_WORK INSTRUCTIONS_: Scan the entries below and tally the lines that include "Cube". Return nothing but the tally.

_DATASET ENTRIES_:
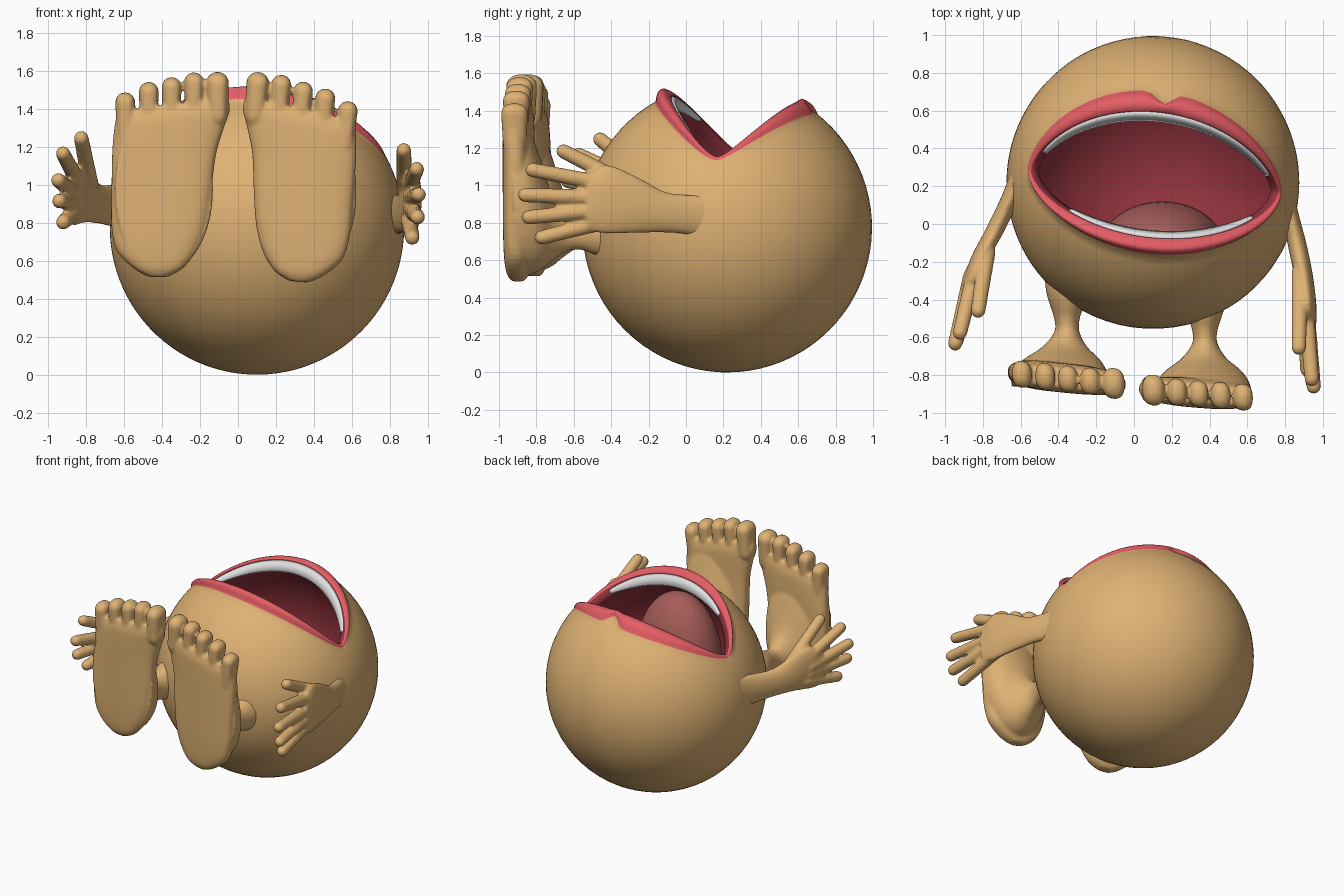
import bpy, bmesh, math
from mathutils import Vector

if "Cube" in bpy.data.objects:
    bpy.data.objects.remove(bpy.data.objects["Cube"])

def material(name, rgb):
    m = bpy.data.materials.new(name)
    m.diffuse_color = (*rgb, 1)
    m.use_nodes = True
    m.node_tree.nodes["Principled BSDF"].inputs["Base Color"].default_value = m.diffuse_color
    return m

SKIN = material("tan skin", (0.73, 0.44, 0.172))
LIP = material("red lip", (0.79, 0.11, 0.13))
INSIDE = material("dark red mouth", (0.30, 0.034, 0.048))
TOOTH = material("white teeth", (0.78, 0.78, 0.78))
TONGUE = material("dull pink tongue", (0.38, 0.11, 0.10))

C, R = Vector((0.10, 0.22, 0.775)), 0.775      # body ball

def finish(bm, name, mats, remesh=False):
    bmesh.ops.recalc_face_normals(bm, faces=bm.faces)
    for f in bm.faces:
        f.smooth = True
    me = bpy.data.meshes.new(name)
    bm.to_mesh(me)
    bm.free()
    for m in mats:
        me.materials.append(m)
    ob = bpy.data.objects.new(name, me)
    bpy.context.collection.objects.link(ob)
    if remesh:                                  # fuse overlapping lofts
        r = ob.modifiers.new("fuse", 'REMESH')
        r.mode = 'VOXEL'
        r.voxel_size = 0.010
        r.use_smooth_shade = True
        s = ob.modifiers.new("soften", 'SMOOTH')
        s.factor = 0.5
        s.iterations = 8
    return ob

def bridge(bm, loops):
    """Skin lists of vertices; returns (row, face) pairs."""
    out, n = [], len(loops[0])
    for k in range(len(loops) - 1):
        for i in range(n):
            j = (i + 1) % n
            out.append((k, bm.faces.new((loops[k][i], loops[k][j], loops[k + 1][j], loops[k + 1][i]))))
    return out

def catmull(rows, k=4):
    out = []
    for i in range(len(rows) - 1):
        p = [rows[max(0, min(len(rows) - 1, i + d))] for d in (-1, 0, 1, 2)]
        for s in range(k):
            t = s / k
            out.append([0.5 * (2 * b + (c - a) * t + (2 * a - 5 * b + 4 * c - d) * t * t
                               + (3 * b - a - 3 * c + d) * t ** 3) for a, b, c, d in zip(*p)])
    return out + [list(rows[-1])]

def loft(bm, rows, u, v, power=2.0, n=28, put=lambda p: p):
    """Rows of (x, y, z, half width along u, half width along v)."""
    loops = []
    for x, y, z, a, b in rows:
        ring = []
        for i in range(n):
            t = 2 * math.pi * i / n
            c, s = math.cos(t), math.sin(t)
            c = math.copysign(abs(c) ** (2 / power), c)
            s = math.copysign(abs(s) ** (2 / power), s)
            ring.append(bm.verts.new(put(Vector((x, y, z)) + u * a * c + v * b * s)))
        loops.append(ring)
    bridge(bm, loops)
    bm.faces.new(loops[0])
    bm.faces.new(loops[-1])

def digit(bm, a, b, ra, rb, put=lambda p: p, deep=1.0, power=2.0):
    """Tapered finger or toe, round at both ends."""
    a, b = Vector(a), Vector(b)
    d = b - a
    u = d.cross(Vector((1, 0, 0))).normalized()
    v = d.cross(u).normalized()
    rows = []
    for i in range(33):
        t = 0.5 - 0.5 * math.cos(math.pi * i / 32)
        r = ra + (rb - ra) * t
        for s, end in ((t * d.length, 1.5 * ra), ((1 - t) * d.length, rb)):
            if s < end:
                r *= math.sqrt(max(0.002, 1 - (1 - s / end) ** 2))
        rows.append((*(a + d * t), r * deep, r))
    loft(bm, rows, u, v, power, 16, put)

# ---- body: rings spreading from the mouth rim, outside and inside
def rim(t, half, up, low, dip=0.0):
    """Direction from the ball centre to a lens-shaped contour."""
    c, s = math.cos(t), math.sin(t)
    x = 0.11 + half * c
    y = 0.225 - 0.083 * half * c + math.copysign(abs(s) ** 1.25, s) * (up if s > 0 else low)
    if s > 0:
        y -= dip * math.exp(-((x - 0.16) / 0.055) ** 2)
    x, y = x - C.x, y - C.y
    return Vector((x, y, math.sqrt(max(0.01, R * R - x * x - y * y)))).normalized()

N = 112
axis = Vector((0.01, 0.03, 0.77)).normalized()
angles = [2 * math.pi * (i + 0.5) / N for i in range(N)]
inner = [rim(t, 0.662, 0.375, 0.305) for t in angles]
outer = [rim(t, 0.675, 0.48, 0.385, 0.065) for t in angles]
puff = [abs(math.sin(t)) * (0.05 if math.sin(t) < 0 else 0.03) for t in angles]
rings, kinds = [], []                           # kind: 0 skin, 1 lip, 2 inside

def ring(dirs, radii, kind):
    rings.append([C + d * r for d, r in zip(dirs, radii)])
    kinds.append(kind)

STEPS = 32
for k in range(STEPS - 1, -1, -1):              # cavity, bottom to rim
    t = 0.98 * k / (STEPS - 1)
    ring([d.slerp(-axis, t) for d in inner], [0.72 - 0.14 * math.sin(t * math.pi / 2)] * N, 2)
for k in range(7):                              # puffed lips
    t = k / 6
    ring([a.lerp(b, t).normalized() for a, b in zip(inner, outer)],
         [R - 0.008 * (1 - t) + p * math.sin(math.pi * t ** 0.8) for p in puff], 1)
kinds[-1] = 0
for k in range(1, STEPS + 1):                   # outer ball
    ring([d.slerp(-axis, 0.99 * k / STEPS) for d in outer], [R] * N, 0)
bm = bmesh.new()
loops = [[bm.verts.new(p) for p in r] for r in rings]
for k, f in bridge(bm, loops):
    f.material_index = kinds[k]
bm.faces.new(loops[0]).material_index = 2
bm.faces.new(loops[-1])
finish(bm, "body", [SKIN, LIP, INSIDE])

# ---- teeth: curved bars tucked just inside the lips
SECTION = [(1.0, 0.76), (0.96, 0.735), (0.965, 0.68), (1.05, 0.675), (1.05, 0.74)]
for name, a0, a1 in (("upper_teeth", 18, 158), ("lower_teeth", 225, 325)):
    bm = bmesh.new()
    loops = []
    for i in range(49):
        f = i / 48
        t = math.radians(a0 + (a1 - a0) * f)
        w = math.sin(math.pi * (0.04 + 0.92 * f)) ** 0.5
        loops.append([bm.verts.new(C + rim(t, 0.66, 0.375 * s, 0.305 * s) * (0.75 + (r - 0.75) * w))
                      for s, r in SECTION])
    bridge(bm, loops)
    bm.faces.new(loops[0])
    bm.faces.new(loops[-1])
    finish(bm, name, [TOOTH])

# ---- tongue: tall pad lying against the front wall
bm = bmesh.new()
bmesh.ops.create_uvsphere(bm, u_segments=40, v_segments=24, radius=1)
for v in bm.verts:
    v.co = Vector((0.15 + 0.33 * v.co.x, -0.13 + 0.25 * v.co.y, 0.80 + 0.52 * v.co.z))
    off = v.co - C                              # keep it inside the ball
    if off.length > 0.73:
        v.co = C + off.normalized() * 0.73
finish(bm, "tongue", [TONGUE])

# ---- feet: sole loft, toes and a flared ankle
X, Y, Z = Vector((1, 0, 0)), Vector((0, 1, 0)), Vector((0, 0, 1))
SOLE = [(0.42, 0.075, 0.515, 0.05, 0.035), (0.42, 0.075, 0.56, 0.13, 0.06), (0.43, 0.078, 0.65, 0.208, 0.073),
        (0.42, 0.078, 0.78, 0.247, 0.077), (0.405, 0.08, 0.95, 0.262, 0.08), (0.39, 0.08, 1.15, 0.274, 0.08),
        (0.365, 0.078, 1.28, 0.292, 0.078), (0.345, 0.076, 1.36, 0.303, 0.073), (0.345, 0.075, 1.42, 0.295, 0.055)]
TOES = [(0.108, 1.595, 0.060), (0.232, 1.592, 0.052), (0.35, 1.567, 0.051), (0.47, 1.542, 0.052), (0.594, 1.487, 0.052)]
ANKLE = [(-0.86, 0.98, 0.26, 0.44), (-0.79, 0.95, 0.25, 0.41), (-0.72, 0.865, 0.205, 0.30), (-0.65, 0.79, 0.118, 0.17),
         (-0.57, 0.77, 0.066, 0.10), (-0.50, 0.77, 0.068, 0.095), (-0.43, 0.77, 0.09, 0.12), (-0.36, 0.77, 0.11, 0.14),
         (-0.26, 0.77, 0.12, 0.14)]

def slope(p):                                   # toe line drops outward
    return Vector((p.x, p.y, p.z - 0.13 * (p.x - 0.345) * max(0, min(1, (p.z - 1.1) / 0.3))))

def put_left(p):
    return Vector((-p.x, p.y - 0.925 + 0.1 * (p.x - 0.05), p.z))

def put_right(p):
    a, x, z = 0.095, p.x - 0.10, p.z - 1.58
    x, z = 0.10 + x * math.cos(a) + z * math.sin(a), 1.58 - x * math.sin(a) + z * math.cos(a)
    return Vector((x, p.y - 0.95 - 0.08 * (x - 0.05), z))

for name, put, ax, dy, dz in (("left_foot", put_left, -0.355, 0.0, 0.0), ("right_foot", put_right, 0.375, -0.06, -0.02)):
    bm = bmesh.new()
    loft(bm, catmull(SOLE), X, Y, 2.8, 36, lambda p: put(slope(p)))
    for x, top, r in TOES:
        digit(bm, (x, 0.075, top - 0.30), (x, 0.075, top), r - 0.010, r + 0.003, put, 1.38, 2.5)
    # the cone leans from the middle of the sole to the ankle
    loft(bm, catmull([(ax + (-0.035 if ax < 0 else -0.01) * min(1, max(0, (-0.6 - y) / 0.15)), y + dy, z + dz, a, b)
                      for y, z, a, b in ANKLE]), X, Z, 2, 36)
    finish(bm, name, [SKIN], True)

# ---- arms: flattened loft ending in a palm, plus five digits
ARMS = {
    "left_arm": ([(-0.605, 0.30, 0.89, 0.04, 0.13), (-0.65, 0.15, 0.89, 0.05, 0.115), (-0.735, -0.03, 0.90, 0.052, 0.105),
                  (-0.81, -0.17, 0.94, 0.05, 0.14), (-0.86, -0.30, 0.945, 0.046, 0.16), (-0.89, -0.38, 0.92, 0.034, 0.125)],
                 [((-0.77, -0.10, 0.96), (-0.83, -0.49, 1.27)), ((-0.83, -0.20, 0.99), (-0.93, -0.61, 1.18)),
                  ((-0.85, -0.22, 0.95), (-0.955, -0.67, 1.03)), ((-0.85, -0.22, 0.91), (-0.95, -0.66, 0.915)),
                  ((-0.84, -0.20, 0.87), (-0.93, -0.57, 0.795))]),
    "right_arm": ([(0.81, 0.20, 0.84, 0.03, 0.12), (0.822, 0.08, 0.84, 0.043, 0.11), (0.862, -0.10, 0.855, 0.05, 0.108),
                   (0.895, -0.26, 0.895, 0.05, 0.15), (0.92, -0.42, 0.925, 0.045, 0.185), (0.932, -0.53, 0.905, 0.034, 0.145)],
                  [((0.88, -0.20, 0.95), (0.872, -0.69, 1.20)), ((0.90, -0.34, 0.99), (0.945, -0.86, 1.09)),
                   ((0.905, -0.35, 0.93), (0.955, -0.90, 0.95)), ((0.905, -0.35, 0.88), (0.95, -0.88, 0.825)),
                   ((0.895, -0.33, 0.83), (0.92, -0.81, 0.712))]),
}
for name, (rows, digits) in ARMS.items():
    bm = bmesh.new()
    loft(bm, catmull(rows), X, Z)
    for k, (a, b) in enumerate(digits):
        digit(bm, a, b, 0.046 if k == 0 else 0.044, 0.039)
    finish(bm, name, [SKIN], True)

_ANSWER FOR THIS EXERCISE_: 2